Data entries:
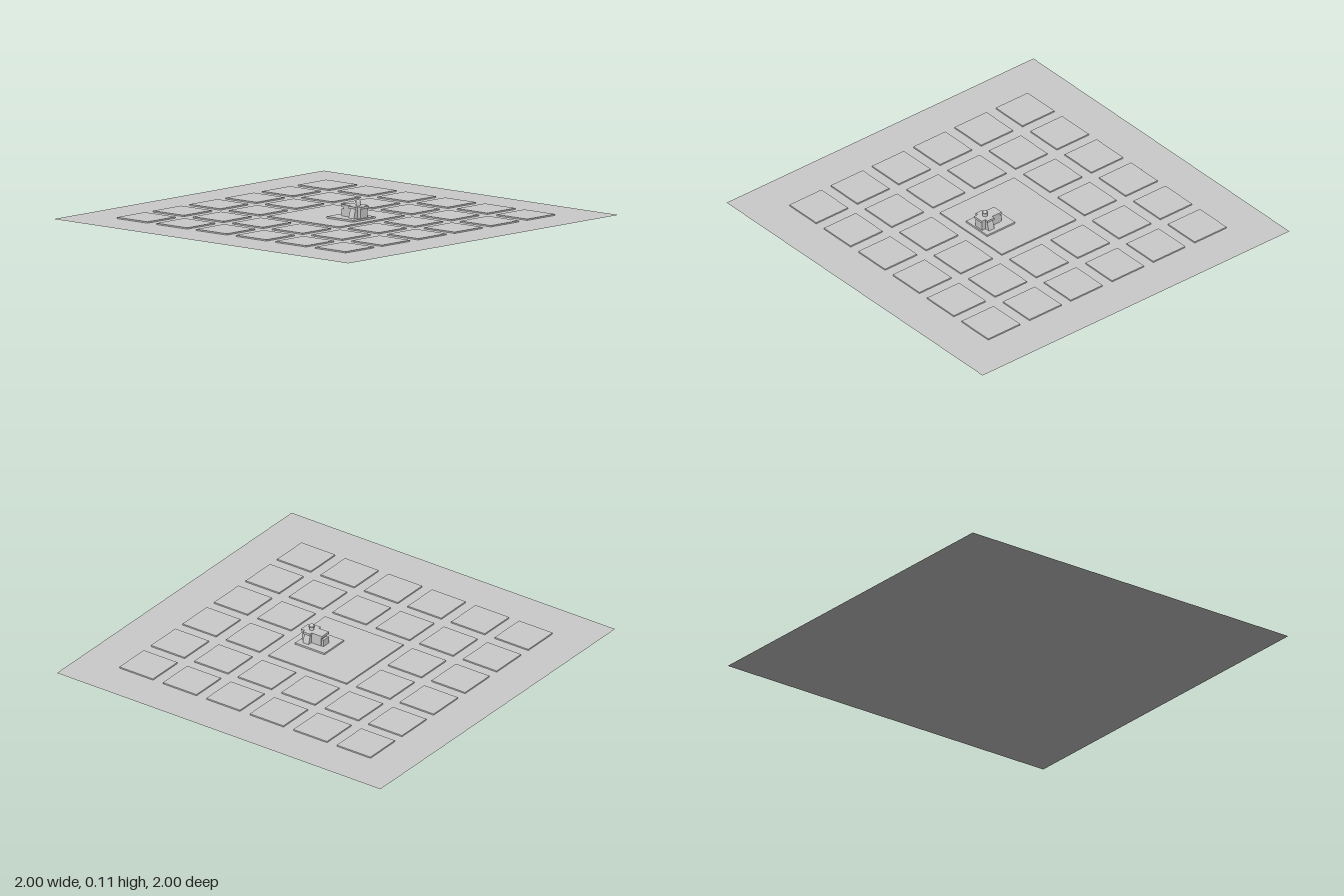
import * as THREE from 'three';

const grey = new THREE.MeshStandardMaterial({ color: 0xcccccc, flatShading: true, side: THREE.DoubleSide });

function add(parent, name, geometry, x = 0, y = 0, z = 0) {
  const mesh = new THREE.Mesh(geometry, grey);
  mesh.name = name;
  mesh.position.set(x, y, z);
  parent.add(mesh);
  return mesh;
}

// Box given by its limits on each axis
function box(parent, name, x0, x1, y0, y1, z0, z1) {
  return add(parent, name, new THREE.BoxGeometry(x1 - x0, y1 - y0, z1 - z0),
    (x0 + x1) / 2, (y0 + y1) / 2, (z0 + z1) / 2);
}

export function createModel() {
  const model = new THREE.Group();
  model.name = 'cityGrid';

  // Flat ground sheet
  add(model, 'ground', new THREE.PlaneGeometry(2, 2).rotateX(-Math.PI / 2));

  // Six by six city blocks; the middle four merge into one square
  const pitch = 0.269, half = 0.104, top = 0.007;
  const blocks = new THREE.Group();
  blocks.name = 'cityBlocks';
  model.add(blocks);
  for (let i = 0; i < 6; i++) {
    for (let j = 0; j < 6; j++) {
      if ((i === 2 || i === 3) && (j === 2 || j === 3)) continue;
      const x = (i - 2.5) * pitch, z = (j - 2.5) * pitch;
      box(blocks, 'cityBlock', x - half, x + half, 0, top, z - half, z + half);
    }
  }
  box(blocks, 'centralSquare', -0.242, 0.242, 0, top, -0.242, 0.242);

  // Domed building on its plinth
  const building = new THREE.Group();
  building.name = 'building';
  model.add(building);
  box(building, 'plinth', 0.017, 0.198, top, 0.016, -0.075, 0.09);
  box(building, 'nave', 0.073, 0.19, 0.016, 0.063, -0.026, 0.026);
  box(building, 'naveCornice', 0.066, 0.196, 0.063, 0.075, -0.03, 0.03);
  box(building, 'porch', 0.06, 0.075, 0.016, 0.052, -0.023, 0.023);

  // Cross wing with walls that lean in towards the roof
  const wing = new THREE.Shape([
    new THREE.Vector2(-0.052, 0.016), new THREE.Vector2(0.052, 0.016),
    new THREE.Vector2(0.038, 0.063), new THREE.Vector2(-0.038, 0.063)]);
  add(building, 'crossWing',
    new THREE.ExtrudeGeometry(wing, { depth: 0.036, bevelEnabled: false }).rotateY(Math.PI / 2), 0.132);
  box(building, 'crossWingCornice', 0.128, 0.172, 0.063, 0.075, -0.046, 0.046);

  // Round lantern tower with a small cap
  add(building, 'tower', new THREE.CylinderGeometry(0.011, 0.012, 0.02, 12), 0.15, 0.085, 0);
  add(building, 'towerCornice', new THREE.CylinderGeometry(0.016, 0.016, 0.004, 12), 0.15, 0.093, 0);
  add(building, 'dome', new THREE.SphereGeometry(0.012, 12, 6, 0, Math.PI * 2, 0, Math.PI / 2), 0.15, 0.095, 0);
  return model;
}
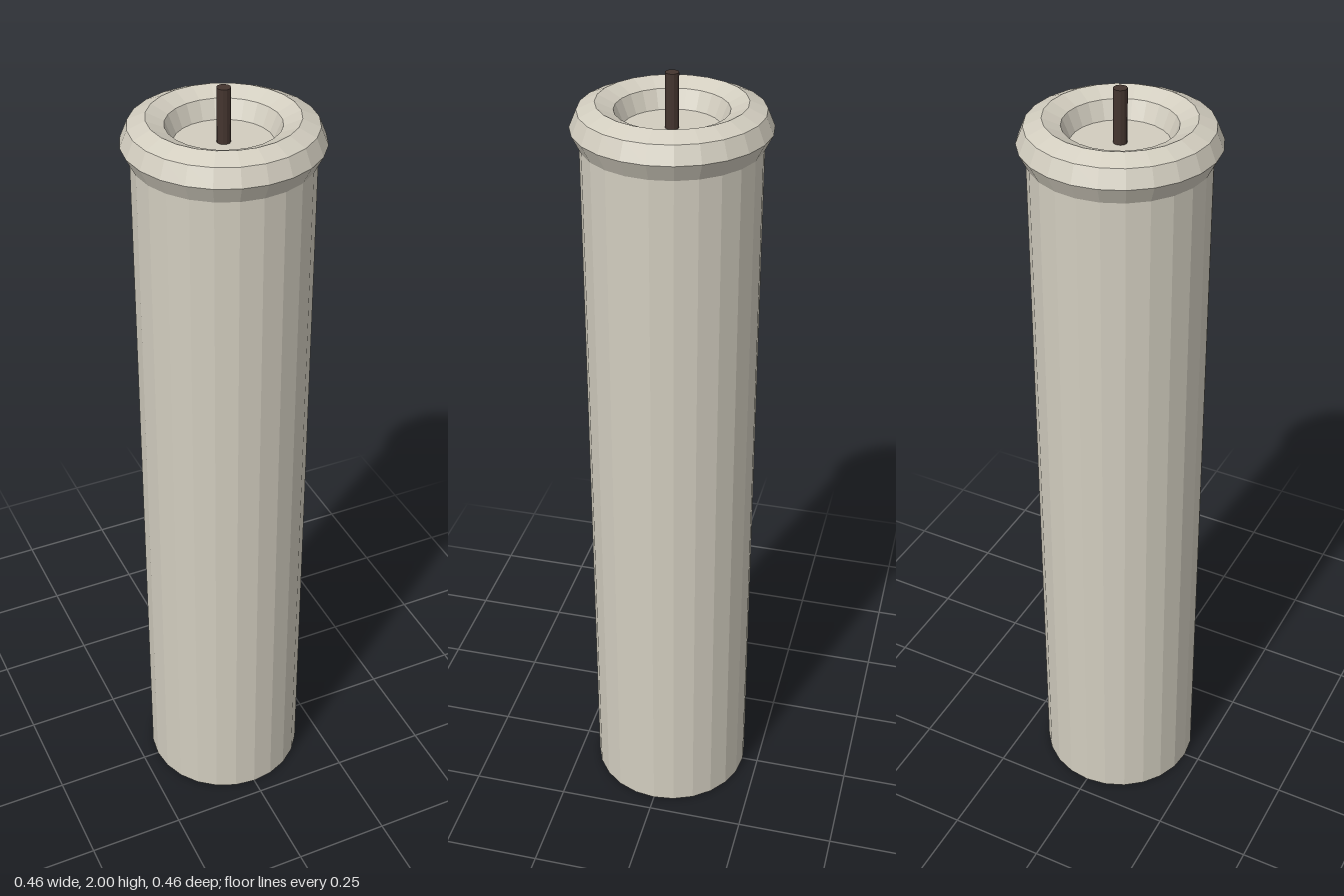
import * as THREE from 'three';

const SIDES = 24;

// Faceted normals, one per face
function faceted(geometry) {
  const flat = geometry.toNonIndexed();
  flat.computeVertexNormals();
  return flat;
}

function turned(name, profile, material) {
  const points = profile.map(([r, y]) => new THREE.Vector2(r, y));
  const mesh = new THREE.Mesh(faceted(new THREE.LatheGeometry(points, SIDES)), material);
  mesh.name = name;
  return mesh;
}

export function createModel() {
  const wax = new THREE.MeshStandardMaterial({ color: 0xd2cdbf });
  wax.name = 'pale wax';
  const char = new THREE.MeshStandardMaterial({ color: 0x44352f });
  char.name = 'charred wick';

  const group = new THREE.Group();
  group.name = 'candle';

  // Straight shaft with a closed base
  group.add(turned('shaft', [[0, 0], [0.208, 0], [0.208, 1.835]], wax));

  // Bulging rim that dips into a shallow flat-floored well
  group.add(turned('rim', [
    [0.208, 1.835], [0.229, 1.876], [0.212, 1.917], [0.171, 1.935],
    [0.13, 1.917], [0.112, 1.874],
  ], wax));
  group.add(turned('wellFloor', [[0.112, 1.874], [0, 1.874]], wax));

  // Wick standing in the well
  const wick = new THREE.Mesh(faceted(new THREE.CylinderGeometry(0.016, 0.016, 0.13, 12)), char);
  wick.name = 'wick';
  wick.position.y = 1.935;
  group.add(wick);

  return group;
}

- TASK OBJECTIVE: Go through the entries above and pull out each line with "parent" in it.

- REPLY TO THE TASK:
function add(parent, name, geometry, x = 0, y = 0, z = 0) {
  parent.add(mesh);
function box(parent, name, x0, x1, y0, y1, z0, z1) {
  return add(parent, name, new THREE.BoxGeometry(x1 - x0, y1 - y0, z1 - z0),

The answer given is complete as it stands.